• [TASK PROMPT]: Please copy each line below that contains the string "objects".

Saved data entries
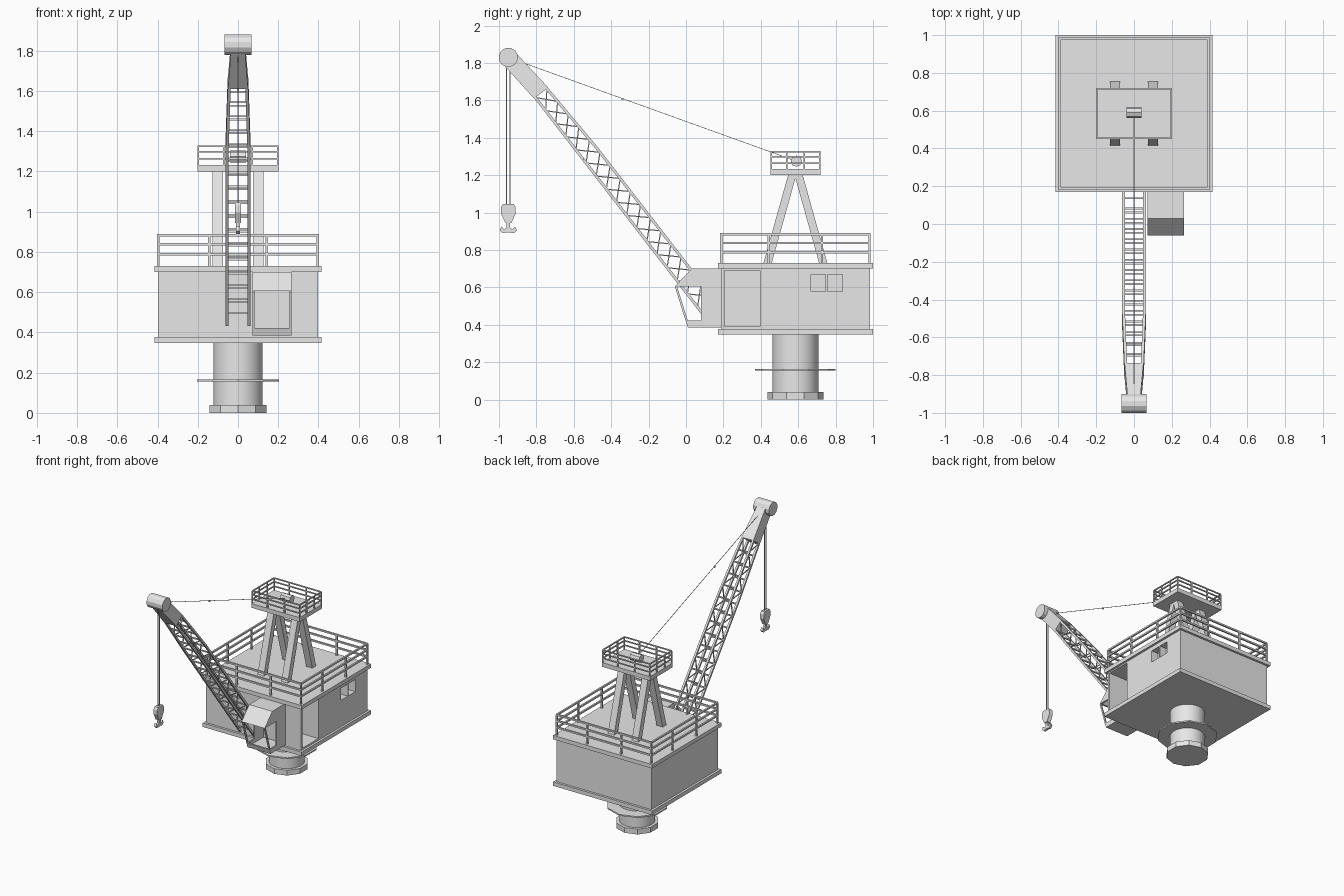
import bpy, bmesh, math
from mathutils import Vector, Matrix

if "Cube" in bpy.data.objects:
    bpy.data.objects.remove(bpy.data.objects["Cube"], do_unlink=True)

grey = bpy.data.materials.new("light_grey")
grey.use_nodes = True
grey.diffuse_color = (0.8, 0.8, 0.8, 1)
grey.node_tree.nodes["Principled BSDF"].inputs["Base Color"].default_value = (0.8, 0.8, 0.8, 1)

CY = 0.585      # turning axis of the house


def finish(name, bm):
    bmesh.ops.recalc_face_normals(bm, faces=bm.faces)
    mesh = bpy.data.meshes.new(name)
    bm.to_mesh(mesh)
    bm.free()
    mesh.materials.append(grey)
    obj = bpy.data.objects.new(name, mesh)
    bpy.context.collection.objects.link(obj)
    return obj


def loft(bm, ring_a, ring_b):
    """Close a solid between two matching outlines."""
    a = [bm.verts.new(p) for p in ring_a]
    b = [bm.verts.new(p) for p in ring_b]
    bm.faces.new(a[::-1])
    bm.faces.new(b)
    for i in range(len(a)):
        j = (i + 1) % len(a)
        bm.faces.new((a[i], a[j], b[j], b[i]))


def rect(cx, cy, z, hx, hy):
    return [(cx - hx, cy - hy, z), (cx + hx, cy - hy, z), (cx + hx, cy + hy, z), (cx - hx, cy + hy, z)]


def box(bm, x0, x1, y0, y1, z0, z1):
    c = ((x0 + x1) / 2, (y0 + y1) / 2)
    h = ((x1 - x0) / 2, (y1 - y0) / 2)
    loft(bm, rect(*c, z0, *h), rect(*c, z1, *h))


def prism(bm, profile, x0, x1):
    """Extrude a (y, z) profile along x."""
    loft(bm, [(x0, y, z) for y, z in profile], [(x1, y, z) for y, z in profile])


def beam(bm, a, b, w):
    """Square bar between two points."""
    a, b = Vector(a), Vector(b)
    d = (b - a).normalized()
    ref = Vector((1, 0, 0)) if abs(d.x) < 0.8 else Vector((0, 0, 1))
    u = d.cross(ref).normalized() * w / 2
    v = d.cross(u).normalized() * w / 2
    corners = (u + v, u - v, -u - v, v - u)
    loft(bm, [a + c for c in corners], [b + c for c in corners])


def cylinder(bm, centre, r, length, sides, axis="Z", turn=0):
    m = Matrix.Translation(centre)
    if axis == "X":
        m = m @ Matrix.Rotation(math.pi / 2, 4, "Y")
    bmesh.ops.create_cone(bm, cap_ends=True, segments=sides, radius1=r, radius2=r, depth=length,
                          matrix=m @ Matrix.Rotation(turn, 4, "Z"))


def railing(name, hx, hy, z0, heights, w, mid):
    """Square railing with four posts along each side."""
    bm = bmesh.new()
    for z in heights:
        for s in (-1, 1):
            beam(bm, (-hx, CY + s * hy, z), (hx, CY + s * hy, z), w)
            beam(bm, (s * hx, CY - hy, z), (s * hx, CY + hy, z), w)
    for s in (-1, 1):
        for f in (-1, -mid, mid, 1):
            beam(bm, (f * hx, CY + s * hy, z0), (f * hx, CY + s * hy, heights[0]), w)
            if abs(f) < 1:
                beam(bm, (s * hx, CY + f * hy, z0), (s * hx, CY + f * hy, heights[0]), w)
    finish(name, bm)


# Pedestal
bm = bmesh.new()
cylinder(bm, (0, CY, 0.18), 0.123, 0.36, 40)
column = finish("pedestal_column", bm)
bpy.context.view_layer.objects.active = column
column.select_set(True)
bpy.ops.object.shade_smooth_by_angle()
bm = bmesh.new()
cylinder(bm, (0, CY, 0.02), 0.15, 0.04, 10)
finish("pedestal_foot", bm)
bm = bmesh.new()
cylinder(bm, (0, CY, 0.16), 0.215, 0.01, 10)
finish("pedestal_flange", bm)

# Machinery house with a doorway and two window recesses
bm = bmesh.new()
box(bm, -0.398, 0.398, CY - 0.398, CY + 0.398, 0.37, 0.705)
house = finish("machinery_house", bm)
bm = bmesh.new()
box(bm, 0.2, 0.5, 0.207, 0.395, 0.39, 0.69)
for y in (0.667, 0.757):
    box(bm, 0.34, 0.5, y, y + 0.08, 0.577, 0.668)
cutter = finish("opening_cutter", bm)
cutter.hide_render = True
mod = house.modifiers.new("openings", "BOOLEAN")
mod.operation, mod.solver, mod.object = "DIFFERENCE", "EXACT", cutter
bpy.context.view_layer.objects.active = house
bpy.ops.object.modifier_apply(modifier=mod.name)
bpy.data.objects.remove(cutter, do_unlink=True)
for name, z in (("house_floor", 0.347), ("house_roof", 0.70)):
    bm = bmesh.new()
    box(bm, -0.415, 0.415, CY - 0.415, CY + 0.415, z, z + 0.03)
    finish(name, bm)
railing("roof_railing", 0.396, 0.396, 0.73, (0.884, 0.838, 0.788), 0.012, 0.36)

# Support frame and lookout platform
bm = bmesh.new()
for sx in (-1, 1):
    for sy in (-1, 1):
        loft(bm, rect(sx * 0.1, CY + sy * 0.15, 0.725, 0.026, 0.022),
             rect(sx * 0.1, CY + sy * 0.016, 1.205, 0.026, 0.022))
finish("support_frame", bm)
bm = bmesh.new()
box(bm, -0.202, 0.202, CY - 0.134, CY + 0.134, 1.2, 1.232)
finish("lookout_platform", bm)
railing("platform_railing", 0.198, 0.13, 1.23, (1.326, 1.298, 1.264), 0.008, 0.36)
bm = bmesh.new()
cylinder(bm, (0, 0.59, 1.275), 0.03, 0.08, 8, "X")
finish("cable_drum", bm)

# Lattice boom: four chords, rungs and crossed side braces
LOW, HIGH = Vector((0, 0.107, 0.436)), Vector((0, -0.805, 1.615))
along = (HIGH - LOW).normalized()
normal = Vector((0, along.z, -along.y))
KNEE = 0.72


def boom_point(t, side, upper):
    taper = max(0, (t - KNEE) / (1 - KNEE))
    p = LOW.lerp(HIGH, t) + Vector((side * (0.055 - 0.011 * taper), 0, 0))
    return p + normal * (0.094 - 0.016 * taper) * upper


bm = bmesh.new()
for upper in (0, 1):
    for side in (-1, 1):
        beam(bm, boom_point(0, side, upper), boom_point(KNEE, side, upper), 0.015)
        beam(bm, boom_point(KNEE, side, upper), boom_point(1, side, upper), 0.015)
finish("boom_chords", bm)
bm = bmesh.new()
BAYS = 16
stations = [0.05 + i * 0.95 / BAYS for i in range(BAYS + 1)]
for i, t in enumerate(stations):
    for upper in (0, 1):
        beam(bm, boom_point(t, -1, upper), boom_point(t, 1, upper), 0.009)
    if i < BAYS:
        for side in (-1, 1):
            start = (i + (side > 0)) % 2
            beam(bm, boom_point(t, side, start), boom_point(stations[i + 1], side, 1 - start), 0.006)
finish("boom_lattice", bm)

# Boom head and tip sheave
TIP = Vector((0, -0.95, 1.83))


def head_ring(centre, hx, hn):
    return [centre + Vector((sx * hx, 0, 0)) + normal * sn * hn
            for sx, sn in ((-1, -1), (1, -1), (1, 1), (-1, 1))]


bm = bmesh.new()
loft(bm, head_ring(HIGH + normal * 0.039, 0.05, 0.048), head_ring(TIP, 0.034, 0.046))
finish("boom_head", bm)
bm = bmesh.new()
cylinder(bm, TIP, 0.052, 0.132, 12, "X", math.pi / 12)
finish("tip_sheave", bm)

# Cables and hook
bm = bmesh.new()
beam(bm, (0, -0.91, 1.815), (0, 0.59, 1.275), 0.003)
box(bm, -0.005, 0.005, -0.345, -0.335, 1.602, 1.613)
finish("stay_cable", bm)
bm = bmesh.new()
for y in (-0.959, -0.942):
    beam(bm, (0, y, 1.82), (0, y, 1.03), 0.005)
finish("hoist_cables", bm)


def mirrored(half):
    return [(TIP.y + w, z) for w, z in half] + [(TIP.y - w, z) for w, z in reversed(half)]


bm = bmesh.new()
prism(bm, mirrored([(0.028, 1.047), (0.039, 1.03), (0.04, 0.995), (0.016, 0.945)]), -0.015, 0.015)
finish("hook_block", bm)
bm = bmesh.new()
prism(bm, mirrored([(0.009, 0.95), (0.009, 0.92), (0.022, 0.91), (0.036, 0.926),
                    (0.046, 0.905), (0.03, 0.89), (0.012, 0.893)]), -0.009, 0.009)
finish("double_hook", bm)

# Operator cabin: open-windowed side walls joined by roof, floor and sill
X0, X1, T = 0.072, 0.266, 0.01
side_wall = [(0.19, 0.385), (0.01, 0.385), (-0.002, 0.422), (0.08, 0.422),
             (0.08, 0.605), (-0.06, 0.605), (0.03, 0.70), (0.19, 0.70)]
bm = bmesh.new()
for x in (X0, X1 - T):
    prism(bm, side_wall, x, x + T)
    prism(bm, [(-0.002, 0.42), (0.01, 0.42), (-0.048, 0.607), (-0.06, 0.607)], x, x + T)
finish("cabin_sides", bm)
bm = bmesh.new()
for strip in ([(-0.06, 0.605), (0.03, 0.70), (0.19, 0.70), (0.19, 0.69), (0.034, 0.69), (-0.046, 0.605)],
              [(0.19, 0.385), (0.01, 0.385), (-0.002, 0.422), (0.01, 0.422), (0.018, 0.395), (0.19, 0.395)]):
    prism(bm, strip, X0 + T, X1 - T)
finish("cabin_roof_and_floor", bm)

• [RESPONSE]:
if "Cube" in bpy.data.objects:
    bpy.data.objects.remove(bpy.data.objects["Cube"], do_unlink=True)
    obj = bpy.data.objects.new(name, mesh)
    bpy.context.collection.objects.link(obj)
bpy.context.view_layer.objects.active = column
bpy.context.view_layer.objects.active = house
bpy.data.objects.remove(cutter, do_unlink=True)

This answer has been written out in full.